Tiffany Lee, December 2, 2022
Grand Challenges awardees share their tips for success
Researchers looking for secrets to success in the University of Nebraska-Lincoln’s Grand Challenges Catalyst Competition got an earful of helpful advice during a Nov. 14 discussion panel featuring four Husker faculty from three winning teams in the contest’s first cycle.
The panel, part of the Office of Research and Economic Development’s Nebraska Research Days event, included Katie Edwards, associate professor of educational psychology; Liz Lorang, associate professor of University Libraries; and Santosh Pitla and Yufeng Ge, associate professors of biological systems engineering. They spoke about the strategies and mindsets that helped them succeed in the competition, which is part of the university’s $40 million commitment to fund work that directly connects to Nebraska’s Grand Challenges initiative.
The discussion spanned a wide range of topics, including top tips for Grand Challenges proposers, teaming and project scope.
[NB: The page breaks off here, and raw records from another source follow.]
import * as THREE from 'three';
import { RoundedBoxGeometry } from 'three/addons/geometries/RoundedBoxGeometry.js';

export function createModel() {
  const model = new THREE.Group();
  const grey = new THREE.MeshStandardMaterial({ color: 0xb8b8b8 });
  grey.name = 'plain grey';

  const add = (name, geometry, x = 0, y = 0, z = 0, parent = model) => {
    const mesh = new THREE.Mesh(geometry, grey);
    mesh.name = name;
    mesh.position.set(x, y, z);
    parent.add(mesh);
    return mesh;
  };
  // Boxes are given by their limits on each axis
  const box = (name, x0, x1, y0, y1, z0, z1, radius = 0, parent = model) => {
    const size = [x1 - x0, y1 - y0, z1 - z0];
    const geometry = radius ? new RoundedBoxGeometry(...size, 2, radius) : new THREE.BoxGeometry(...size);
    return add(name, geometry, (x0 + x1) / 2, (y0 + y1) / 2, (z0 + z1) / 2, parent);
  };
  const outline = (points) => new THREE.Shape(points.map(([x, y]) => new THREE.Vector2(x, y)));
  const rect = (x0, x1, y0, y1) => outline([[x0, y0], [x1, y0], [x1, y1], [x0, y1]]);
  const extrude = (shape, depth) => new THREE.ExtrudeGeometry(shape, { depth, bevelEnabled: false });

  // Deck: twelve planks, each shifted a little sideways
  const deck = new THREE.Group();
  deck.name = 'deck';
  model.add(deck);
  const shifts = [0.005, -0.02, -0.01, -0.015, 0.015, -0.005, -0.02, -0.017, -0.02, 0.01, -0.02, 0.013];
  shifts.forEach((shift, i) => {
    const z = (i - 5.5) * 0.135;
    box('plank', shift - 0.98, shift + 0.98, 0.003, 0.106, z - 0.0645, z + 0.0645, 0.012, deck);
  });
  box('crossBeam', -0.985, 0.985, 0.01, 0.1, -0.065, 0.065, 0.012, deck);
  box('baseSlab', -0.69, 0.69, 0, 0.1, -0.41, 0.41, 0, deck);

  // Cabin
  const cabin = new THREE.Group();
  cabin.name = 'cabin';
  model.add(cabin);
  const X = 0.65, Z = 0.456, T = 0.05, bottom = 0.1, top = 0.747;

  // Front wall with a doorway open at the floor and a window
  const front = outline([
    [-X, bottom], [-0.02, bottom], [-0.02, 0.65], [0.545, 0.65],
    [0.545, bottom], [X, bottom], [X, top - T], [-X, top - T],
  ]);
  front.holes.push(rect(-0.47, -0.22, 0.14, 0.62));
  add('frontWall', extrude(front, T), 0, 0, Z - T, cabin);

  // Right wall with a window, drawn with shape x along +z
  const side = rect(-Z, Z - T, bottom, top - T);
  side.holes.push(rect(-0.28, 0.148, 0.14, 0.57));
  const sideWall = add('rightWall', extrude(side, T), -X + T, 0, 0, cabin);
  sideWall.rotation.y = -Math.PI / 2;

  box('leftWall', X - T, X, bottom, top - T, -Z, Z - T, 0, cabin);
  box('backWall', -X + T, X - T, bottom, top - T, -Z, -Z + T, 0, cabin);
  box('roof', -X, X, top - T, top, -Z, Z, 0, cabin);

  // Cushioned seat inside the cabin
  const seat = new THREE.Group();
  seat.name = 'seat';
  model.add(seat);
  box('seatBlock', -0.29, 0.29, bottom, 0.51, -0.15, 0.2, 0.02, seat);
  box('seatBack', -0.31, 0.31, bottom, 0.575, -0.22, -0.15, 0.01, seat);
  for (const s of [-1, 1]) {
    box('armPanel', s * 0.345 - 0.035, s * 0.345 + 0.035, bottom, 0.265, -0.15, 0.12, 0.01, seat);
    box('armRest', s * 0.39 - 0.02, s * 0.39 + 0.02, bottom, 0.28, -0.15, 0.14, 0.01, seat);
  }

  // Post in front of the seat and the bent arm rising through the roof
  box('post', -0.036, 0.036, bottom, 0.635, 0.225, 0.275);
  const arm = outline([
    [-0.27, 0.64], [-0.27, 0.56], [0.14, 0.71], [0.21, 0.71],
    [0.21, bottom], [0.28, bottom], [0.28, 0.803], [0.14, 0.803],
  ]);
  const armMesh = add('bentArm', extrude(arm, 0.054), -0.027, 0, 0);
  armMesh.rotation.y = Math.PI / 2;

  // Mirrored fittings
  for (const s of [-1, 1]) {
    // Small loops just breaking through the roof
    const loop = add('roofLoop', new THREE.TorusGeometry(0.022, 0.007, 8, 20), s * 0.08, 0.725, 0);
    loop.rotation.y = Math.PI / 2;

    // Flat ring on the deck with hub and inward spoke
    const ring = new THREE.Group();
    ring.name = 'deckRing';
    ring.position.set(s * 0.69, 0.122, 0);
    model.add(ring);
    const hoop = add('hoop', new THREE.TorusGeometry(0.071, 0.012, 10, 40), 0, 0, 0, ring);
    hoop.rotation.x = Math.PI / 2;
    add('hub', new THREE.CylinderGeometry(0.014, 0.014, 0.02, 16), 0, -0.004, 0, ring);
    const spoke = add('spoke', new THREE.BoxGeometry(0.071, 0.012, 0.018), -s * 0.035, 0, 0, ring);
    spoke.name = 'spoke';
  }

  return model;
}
Many of the panelists spoke about balancing “grandness” with feasibility, which requires a project that is both highly imaginative and clear about short-, medium- and long-term goals.
“When you’re dreaming big and being grand, be sure that you’re actually going to be able to do it – and be sure to clarify why your team is the one to do it,” said Edwards, whose team received a $3,210,177 catalyst grant to establish and evaluate an indigenous-led center dedicated to preventing sexual violence among indigenous youth.
“Also, from day one of writing, think about the sustainability piece – how are we going to be able to sustain this beyond the grant period?”
Pitla encouraged applicants to assess the lay of the land surrounding their research area, including how the university’s strengths intersect with gaps in the research field. He used he and Ge’s project, which aims to eventually grow corn on Mars, as an example.
“It may be helpful to think about our university’s strengths. What are we really good at, here at Nebraska? What are the biggest areas that we are not playing in yet?” he said. “For example, we’re good in agriculture, but we’re not there on the space front yet – and there are no centers on space agriculture in the U.S. yet.”
To focus a Grand Challenges proposal, Lorang suggested strategies for framing a project.
“My top tip is to be able to frame your project as a question, and to make it a very bold question,” she said. “One of the most exciting things about Grand Challenges is that it is so aspirational. We started with questions – not with what we want to do or where we want it to go.”
The panelists also discussed best practices for forming large, interdisciplinary teams. They all started by leveraging existing networks and partnerships. Then, to reach new potential collaborators from other disciplines, they took advantage of ORED’s faculty networking events and made other concerted efforts to reach out.
Ge noted that building a strong team requires an investment of time dedicated to expanding one’s circle and becoming familiar with others’ work.
“Expand your own research network and spend time learning what your colleagues are doing,” he said. “Who can help you make your work more complete? True innovation comes from an interdisciplinary view of the same thing, the same question.”
Edwards noted that cold calls are sometimes necessary to initiating collaboration, especially when trying to incorporate a new element into the project – like an arts and humanities component, which is required in Grand Challenges proposals.
The panelists underscored that the program provides a unique avenue for pushing beyond the day-to-day work of a research program and securing funding for a project that is too big or broad to receive funding from a more traditional source.
“For me, this was the culmination of my entire life’s work,” Edwards said. “It sounds cheesy, but if you have a really good idea and you put the passion and time into it, it’s an amazing opportunity to achieve something you may not be able to get funded right away through other agencies.”
The 2023 request for proposals is due Feb. 28, 2023. For a full list of current awardees, visit the Grand Challenges website.